Stone bumpers on corners protected buildings against reckless drivers. As you'll see, scavenged secondhand ancient Roman pillars worked well. Lanes are made of river-stone cobbles: cheap and local. They provided drains down the middle of a lane while flanked by smooth stones that stayed dry for walking. Remnants of old towers from minarets survive, built into today's structures. Muslim Cordoba peaked in the 10th century with an estimated 400,000 people, and lots of now-mostly-gone neighborhood mosques.
In Cordoba, patios are taken very seriously. That's especially clear each May when a fiercely competitive contest is held to pick the city's most picturesque. Patios, a common feature of houses throughout Andalucia, have a long history here. The Romans used them to cool off, and the Moors added lush, decorative touches. The patio functioned as a quiet outdoor living room, an oasis from the heat. Inside elaborate ironwork gates, roses, geraniums, and jasmine spill down whitewashed walls, while fountains play and caged birds sing. Individuals own some patios; some are communal courtyards for several homes and some grace public buildings like museums or convents.

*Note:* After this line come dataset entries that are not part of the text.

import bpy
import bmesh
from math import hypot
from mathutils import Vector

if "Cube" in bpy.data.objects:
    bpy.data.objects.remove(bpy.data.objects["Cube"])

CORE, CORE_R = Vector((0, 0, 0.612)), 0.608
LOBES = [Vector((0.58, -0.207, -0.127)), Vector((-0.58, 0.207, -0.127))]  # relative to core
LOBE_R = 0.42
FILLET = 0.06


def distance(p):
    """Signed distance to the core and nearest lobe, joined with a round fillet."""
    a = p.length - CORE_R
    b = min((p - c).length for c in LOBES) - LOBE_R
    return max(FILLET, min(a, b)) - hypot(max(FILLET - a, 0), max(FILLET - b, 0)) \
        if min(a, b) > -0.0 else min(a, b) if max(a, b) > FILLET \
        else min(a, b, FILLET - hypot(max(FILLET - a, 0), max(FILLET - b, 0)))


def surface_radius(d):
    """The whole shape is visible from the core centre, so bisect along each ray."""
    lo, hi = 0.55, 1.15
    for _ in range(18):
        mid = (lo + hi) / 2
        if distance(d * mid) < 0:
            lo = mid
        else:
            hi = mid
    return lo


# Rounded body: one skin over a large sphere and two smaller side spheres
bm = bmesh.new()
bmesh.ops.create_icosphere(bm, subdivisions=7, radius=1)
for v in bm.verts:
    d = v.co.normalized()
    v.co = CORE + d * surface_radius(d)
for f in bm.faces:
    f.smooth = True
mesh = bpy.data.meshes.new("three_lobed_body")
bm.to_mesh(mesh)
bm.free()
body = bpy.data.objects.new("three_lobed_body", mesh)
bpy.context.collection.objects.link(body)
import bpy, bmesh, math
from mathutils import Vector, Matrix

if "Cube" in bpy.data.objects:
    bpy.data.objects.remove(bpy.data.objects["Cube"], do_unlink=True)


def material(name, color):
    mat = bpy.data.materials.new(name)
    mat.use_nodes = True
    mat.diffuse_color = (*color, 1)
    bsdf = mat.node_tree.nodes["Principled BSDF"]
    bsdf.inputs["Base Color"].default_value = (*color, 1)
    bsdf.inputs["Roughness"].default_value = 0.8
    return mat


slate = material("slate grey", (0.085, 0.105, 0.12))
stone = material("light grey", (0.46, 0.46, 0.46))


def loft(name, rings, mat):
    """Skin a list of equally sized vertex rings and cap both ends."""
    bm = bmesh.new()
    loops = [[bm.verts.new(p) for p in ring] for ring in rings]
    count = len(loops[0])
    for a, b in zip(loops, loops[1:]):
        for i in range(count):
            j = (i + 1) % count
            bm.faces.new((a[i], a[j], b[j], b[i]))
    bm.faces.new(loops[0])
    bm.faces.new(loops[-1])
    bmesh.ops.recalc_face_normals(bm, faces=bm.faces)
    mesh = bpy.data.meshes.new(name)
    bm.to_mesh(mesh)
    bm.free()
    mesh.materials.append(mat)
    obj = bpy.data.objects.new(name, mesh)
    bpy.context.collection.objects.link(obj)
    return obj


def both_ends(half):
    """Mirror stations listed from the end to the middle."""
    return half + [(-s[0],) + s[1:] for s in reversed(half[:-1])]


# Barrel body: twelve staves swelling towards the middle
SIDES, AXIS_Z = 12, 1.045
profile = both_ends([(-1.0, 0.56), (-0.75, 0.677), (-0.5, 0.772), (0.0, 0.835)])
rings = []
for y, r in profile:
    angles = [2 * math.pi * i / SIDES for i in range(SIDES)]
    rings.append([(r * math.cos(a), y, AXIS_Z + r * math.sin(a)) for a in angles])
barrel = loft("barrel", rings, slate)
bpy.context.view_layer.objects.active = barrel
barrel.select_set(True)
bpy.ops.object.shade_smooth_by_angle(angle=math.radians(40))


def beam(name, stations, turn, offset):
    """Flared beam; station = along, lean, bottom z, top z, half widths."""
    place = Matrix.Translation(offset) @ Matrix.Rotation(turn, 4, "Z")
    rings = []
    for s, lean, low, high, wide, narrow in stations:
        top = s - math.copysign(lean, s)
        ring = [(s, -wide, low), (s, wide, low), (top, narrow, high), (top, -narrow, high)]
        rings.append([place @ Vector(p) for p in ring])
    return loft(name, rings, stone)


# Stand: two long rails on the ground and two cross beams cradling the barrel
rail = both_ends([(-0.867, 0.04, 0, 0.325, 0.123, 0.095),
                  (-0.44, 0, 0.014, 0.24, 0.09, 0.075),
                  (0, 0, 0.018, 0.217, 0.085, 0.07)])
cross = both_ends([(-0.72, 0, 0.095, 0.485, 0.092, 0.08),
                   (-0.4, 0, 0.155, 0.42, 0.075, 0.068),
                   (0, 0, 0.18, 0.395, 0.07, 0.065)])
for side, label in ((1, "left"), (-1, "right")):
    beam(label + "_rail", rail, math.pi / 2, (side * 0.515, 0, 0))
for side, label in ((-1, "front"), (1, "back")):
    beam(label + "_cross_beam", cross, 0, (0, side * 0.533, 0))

Today, homeowners take pride in these mini-paradises, and have no problem sharing them with tourists. Keep an eye out for square metal signs that indicate historic homes. As you stroll Cordoba's back streets, pop your head into any wooden door that's open. The owners (who keep their inner black iron gates locked) enjoy showing off their picture-perfect patios. A concentration of Cordoba's previous patio-contest award-winners runs along Calle San Basilio and Calle Martin Roa, just across from the Alcazar's gardens.